# [What you have to do]
With the pictures removed, write out the full listing below exactly.

# [Records provided]
● ● ● ● ●

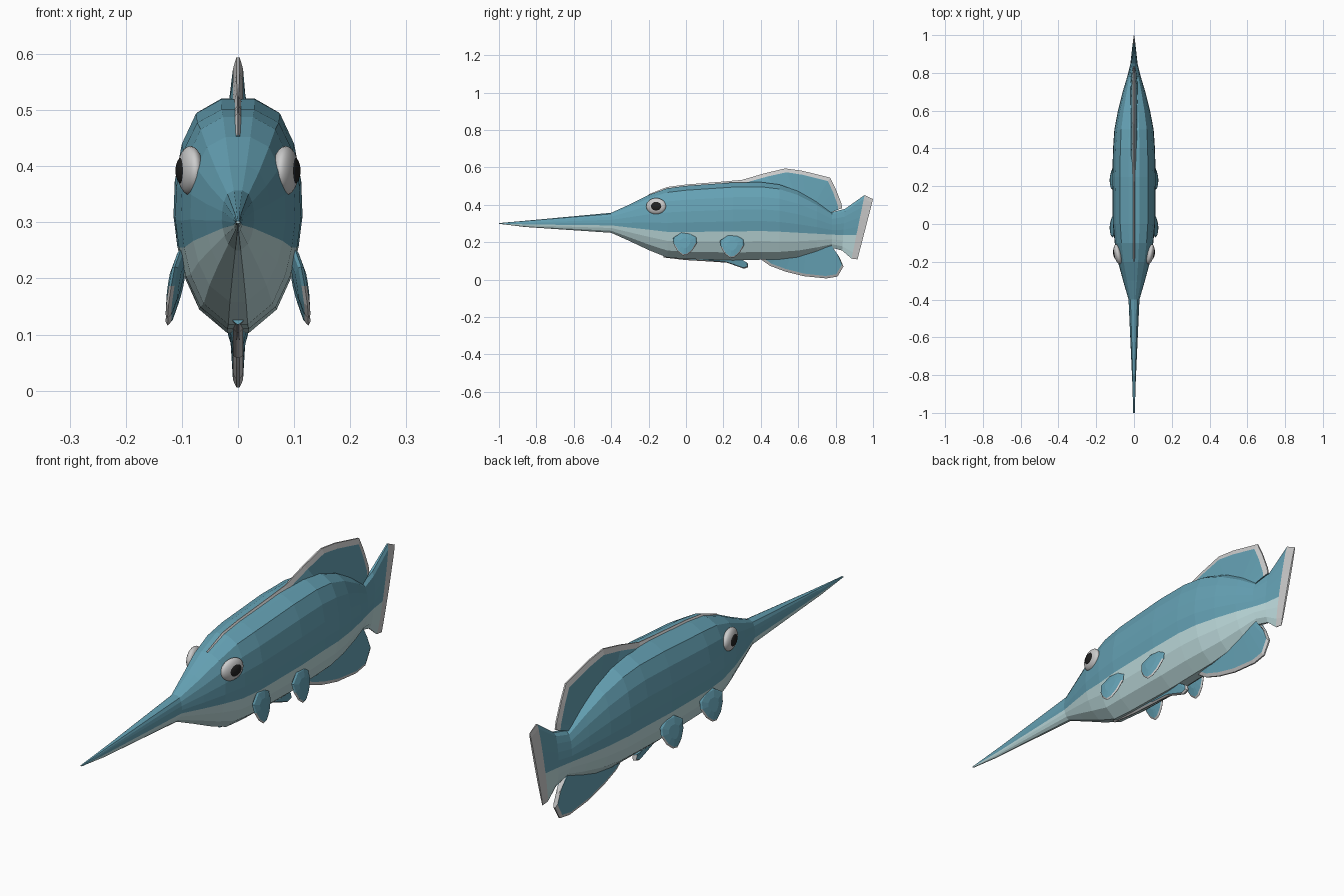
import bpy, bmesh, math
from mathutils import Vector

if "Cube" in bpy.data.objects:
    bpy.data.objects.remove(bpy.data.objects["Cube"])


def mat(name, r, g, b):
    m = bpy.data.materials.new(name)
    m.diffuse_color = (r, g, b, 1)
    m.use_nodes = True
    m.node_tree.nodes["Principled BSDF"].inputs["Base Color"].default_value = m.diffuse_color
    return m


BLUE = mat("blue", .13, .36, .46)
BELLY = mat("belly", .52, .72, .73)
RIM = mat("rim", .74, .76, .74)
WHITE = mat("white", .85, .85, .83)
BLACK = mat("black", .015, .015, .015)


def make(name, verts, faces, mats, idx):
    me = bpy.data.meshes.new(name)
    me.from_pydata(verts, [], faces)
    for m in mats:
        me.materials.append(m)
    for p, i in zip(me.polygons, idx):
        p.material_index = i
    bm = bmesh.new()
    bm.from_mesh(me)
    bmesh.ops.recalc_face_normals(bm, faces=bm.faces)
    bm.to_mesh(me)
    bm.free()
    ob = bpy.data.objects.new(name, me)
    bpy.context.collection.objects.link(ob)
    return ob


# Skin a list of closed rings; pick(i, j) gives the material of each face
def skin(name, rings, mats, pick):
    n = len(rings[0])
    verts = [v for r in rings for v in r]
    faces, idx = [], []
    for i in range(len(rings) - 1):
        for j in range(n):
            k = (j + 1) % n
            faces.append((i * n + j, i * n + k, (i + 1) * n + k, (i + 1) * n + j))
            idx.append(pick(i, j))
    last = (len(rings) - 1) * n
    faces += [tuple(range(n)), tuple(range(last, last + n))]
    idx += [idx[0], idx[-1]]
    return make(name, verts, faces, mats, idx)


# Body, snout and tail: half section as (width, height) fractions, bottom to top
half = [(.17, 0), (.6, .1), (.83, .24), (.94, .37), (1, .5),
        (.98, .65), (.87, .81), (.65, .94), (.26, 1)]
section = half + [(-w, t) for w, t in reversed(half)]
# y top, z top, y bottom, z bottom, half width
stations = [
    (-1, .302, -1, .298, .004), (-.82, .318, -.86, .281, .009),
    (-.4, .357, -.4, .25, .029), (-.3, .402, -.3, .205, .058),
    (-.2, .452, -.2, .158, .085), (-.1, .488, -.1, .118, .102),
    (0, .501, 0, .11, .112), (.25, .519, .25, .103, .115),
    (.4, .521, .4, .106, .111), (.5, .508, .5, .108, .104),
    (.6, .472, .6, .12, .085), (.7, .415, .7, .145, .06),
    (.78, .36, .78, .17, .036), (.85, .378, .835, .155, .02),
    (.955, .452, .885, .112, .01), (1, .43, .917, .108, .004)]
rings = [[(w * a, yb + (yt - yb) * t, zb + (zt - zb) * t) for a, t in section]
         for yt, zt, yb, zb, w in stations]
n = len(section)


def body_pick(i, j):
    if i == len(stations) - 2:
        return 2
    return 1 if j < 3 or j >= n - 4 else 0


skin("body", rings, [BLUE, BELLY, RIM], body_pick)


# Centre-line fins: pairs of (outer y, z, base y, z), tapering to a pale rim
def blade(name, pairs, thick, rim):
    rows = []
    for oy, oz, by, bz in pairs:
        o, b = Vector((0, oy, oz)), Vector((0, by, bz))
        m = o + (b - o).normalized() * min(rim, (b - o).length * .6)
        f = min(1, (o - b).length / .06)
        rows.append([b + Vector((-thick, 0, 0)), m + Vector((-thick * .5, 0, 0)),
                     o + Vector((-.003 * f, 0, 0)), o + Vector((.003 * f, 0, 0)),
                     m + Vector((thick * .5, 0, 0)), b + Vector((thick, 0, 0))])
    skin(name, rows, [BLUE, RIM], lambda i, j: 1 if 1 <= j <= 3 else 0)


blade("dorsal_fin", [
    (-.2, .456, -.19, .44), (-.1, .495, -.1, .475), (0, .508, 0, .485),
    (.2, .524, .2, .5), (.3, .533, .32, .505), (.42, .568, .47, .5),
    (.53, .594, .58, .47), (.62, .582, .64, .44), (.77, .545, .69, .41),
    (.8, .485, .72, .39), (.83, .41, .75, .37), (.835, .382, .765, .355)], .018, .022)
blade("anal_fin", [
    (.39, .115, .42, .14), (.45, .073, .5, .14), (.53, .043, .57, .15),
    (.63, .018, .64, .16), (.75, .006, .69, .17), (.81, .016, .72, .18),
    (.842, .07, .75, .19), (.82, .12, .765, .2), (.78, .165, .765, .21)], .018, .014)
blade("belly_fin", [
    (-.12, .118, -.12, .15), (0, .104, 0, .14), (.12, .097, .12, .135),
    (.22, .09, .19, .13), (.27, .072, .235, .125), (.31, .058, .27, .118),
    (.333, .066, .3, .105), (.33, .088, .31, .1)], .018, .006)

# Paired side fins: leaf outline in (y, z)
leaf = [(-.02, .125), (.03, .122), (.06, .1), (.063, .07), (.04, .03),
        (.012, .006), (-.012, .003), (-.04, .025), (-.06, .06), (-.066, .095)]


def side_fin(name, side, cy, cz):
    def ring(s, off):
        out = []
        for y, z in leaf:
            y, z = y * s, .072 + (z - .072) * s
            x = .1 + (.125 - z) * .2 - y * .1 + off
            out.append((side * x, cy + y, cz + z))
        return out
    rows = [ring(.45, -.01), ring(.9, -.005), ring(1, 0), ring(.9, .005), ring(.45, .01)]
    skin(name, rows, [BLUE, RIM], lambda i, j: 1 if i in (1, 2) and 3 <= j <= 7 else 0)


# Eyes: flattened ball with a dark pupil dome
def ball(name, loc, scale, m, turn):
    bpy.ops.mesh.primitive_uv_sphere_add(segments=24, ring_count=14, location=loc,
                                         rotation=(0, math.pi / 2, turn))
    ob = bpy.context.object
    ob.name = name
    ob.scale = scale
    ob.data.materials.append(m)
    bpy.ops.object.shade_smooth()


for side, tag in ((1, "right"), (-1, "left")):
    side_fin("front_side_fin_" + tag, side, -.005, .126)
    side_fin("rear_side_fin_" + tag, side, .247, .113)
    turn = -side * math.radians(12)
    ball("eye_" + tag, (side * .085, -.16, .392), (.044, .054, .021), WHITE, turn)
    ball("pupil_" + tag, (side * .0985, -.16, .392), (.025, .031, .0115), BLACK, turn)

● ● ● ● ●

# [Exercise result]
import bpy, bmesh, math
from mathutils import Vector

if "Cube" in bpy.data.objects:
    bpy.data.objects.remove(bpy.data.objects["Cube"])


def mat(name, r, g, b):
    m = bpy.data.materials.new(name)
    m.diffuse_color = (r, g, b, 1)
    m.use_nodes = True
    m.node_tree.nodes["Principled BSDF"].inputs["Base Color"].default_value = m.diffuse_color
    return m


BLUE = mat("blue", .13, .36, .46)
BELLY = mat("belly", .52, .72, .73)
RIM = mat("rim", .74, .76, .74)
WHITE = mat("white", .85, .85, .83)
BLACK = mat("black", .015, .015, .015)


def make(name, verts, faces, mats, idx):
    me = bpy.data.meshes.new(name)
    me.from_pydata(verts, [], faces)
    for m in mats:
        me.materials.append(m)
    for p, i in zip(me.polygons, idx):
        p.material_index = i
    bm = bmesh.new()
    bm.from_mesh(me)
    bmesh.ops.recalc_face_normals(bm, faces=bm.faces)
    bm.to_mesh(me)
    bm.free()
    ob = bpy.data.objects.new(name, me)
    bpy.context.collection.objects.link(ob)
    return ob


# Skin a list of closed rings; pick(i, j) gives the material of each face
def skin(name, rings, mats, pick):
    n = len(rings[0])
    verts = [v for r in rings for v in r]
    faces, idx = [], []
    for i in range(len(rings) - 1):
        for j in range(n):
            k = (j + 1) % n
            faces.append((i * n + j, i * n + k, (i + 1) * n + k, (i + 1) * n + j))
            idx.append(pick(i, j))
    last = (len(rings) - 1) * n
    faces += [tuple(range(n)), tuple(range(last, last + n))]
    idx += [idx[0], idx[-1]]
    return make(name, verts, faces, mats, idx)


# Body, snout and tail: half section as (width, height) fractions, bottom to top
half = [(.17, 0), (.6, .1), (.83, .24), (.94, .37), (1, .5),
        (.98, .65), (.87, .81), (.65, .94), (.26, 1)]
section = half + [(-w, t) for w, t in reversed(half)]
# y top, z top, y bottom, z bottom, half width
stations = [
    (-1, .302, -1, .298, .004), (-.82, .318, -.86, .281, .009),
    (-.4, .357, -.4, .25, .029), (-.3, .402, -.3, .205, .058),
    (-.2, .452, -.2, .158, .085), (-.1, .488, -.1, .118, .102),
    (0, .501, 0, .11, .112), (.25, .519, .25, .103, .115),
    (.4, .521, .4, .106, .111), (.5, .508, .5, .108, .104),
    (.6, .472, .6, .12, .085), (.7, .415, .7, .145, .06),
    (.78, .36, .78, .17, .036), (.85, .378, .835, .155, .02),
    (.955, .452, .885, .112, .01), (1, .43, .917, .108, .004)]
rings = [[(w * a, yb + (yt - yb) * t, zb + (zt - zb) * t) for a, t in section]
         for yt, zt, yb, zb, w in stations]
n = len(section)


def body_pick(i, j):
    if i == len(stations) - 2:
        return 2
    return 1 if j < 3 or j >= n - 4 else 0


skin("body", rings, [BLUE, BELLY, RIM], body_pick)


# Centre-line fins: pairs of (outer y, z, base y, z), tapering to a pale rim
def blade(name, pairs, thick, rim):
    rows = []
    for oy, oz, by, bz in pairs:
        o, b = Vector((0, oy, oz)), Vector((0, by, bz))
        m = o + (b - o).normalized() * min(rim, (b - o).length * .6)
        f = min(1, (o - b).length / .06)
        rows.append([b + Vector((-thick, 0, 0)), m + Vector((-thick * .5, 0, 0)),
                     o + Vector((-.003 * f, 0, 0)), o + Vector((.003 * f, 0, 0)),
                     m + Vector((thick * .5, 0, 0)), b + Vector((thick, 0, 0))])
    skin(name, rows, [BLUE, RIM], lambda i, j: 1 if 1 <= j <= 3 else 0)


blade("dorsal_fin", [
    (-.2, .456, -.19, .44), (-.1, .495, -.1, .475), (0, .508, 0, .485),
    (.2, .524, .2, .5), (.3, .533, .32, .505), (.42, .568, .47, .5),
    (.53, .594, .58, .47), (.62, .582, .64, .44), (.77, .545, .69, .41),
    (.8, .485, .72, .39), (.83, .41, .75, .37), (.835, .382, .765, .355)], .018, .022)
blade("anal_fin", [
    (.39, .115, .42, .14), (.45, .073, .5, .14), (.53, .043, .57, .15),
    (.63, .018, .64, .16), (.75, .006, .69, .17), (.81, .016, .72, .18),
    (.842, .07, .75, .19), (.82, .12, .765, .2), (.78, .165, .765, .21)], .018, .014)
blade("belly_fin", [
    (-.12, .118, -.12, .15), (0, .104, 0, .14), (.12, .097, .12, .135),
    (.22, .09, .19, .13), (.27, .072, .235, .125), (.31, .058, .27, .118),
    (.333, .066, .3, .105), (.33, .088, .31, .1)], .018, .006)

# Paired side fins: leaf outline in (y, z)
leaf = [(-.02, .125), (.03, .122), (.06, .1), (.063, .07), (.04, .03),
        (.012, .006), (-.012, .003), (-.04, .025), (-.06, .06), (-.066, .095)]


def side_fin(name, side, cy, cz):
    def ring(s, off):
        out = []
        for y, z in leaf:
            y, z = y * s, .072 + (z - .072) * s
            x = .1 + (.125 - z) * .2 - y * .1 + off
            out.append((side * x, cy + y, cz + z))
        return out
    rows = [ring(.45, -.01), ring(.9, -.005), ring(1, 0), ring(.9, .005), ring(.45, .01)]
    skin(name, rows, [BLUE, RIM], lambda i, j: 1 if i in (1, 2) and 3 <= j <= 7 else 0)


# Eyes: flattened ball with a dark pupil dome
def ball(name, loc, scale, m, turn):
    bpy.ops.mesh.primitive_uv_sphere_add(segments=24, ring_count=14, location=loc,
                                         rotation=(0, math.pi / 2, turn))
    ob = bpy.context.object
    ob.name = name
    ob.scale = scale
    ob.data.materials.append(m)
    bpy.ops.object.shade_smooth()


for side, tag in ((1, "right"), (-1, "left")):
    side_fin("front_side_fin_" + tag, side, -.005, .126)
    side_fin("rear_side_fin_" + tag, side, .247, .113)
    turn = -side * math.radians(12)
    ball("eye_" + tag, (side * .085, -.16, .392), (.044, .054, .021), WHITE, turn)
    ball("pupil_" + tag, (side * .0985, -.16, .392), (.025, .031, .0115), BLACK, turn)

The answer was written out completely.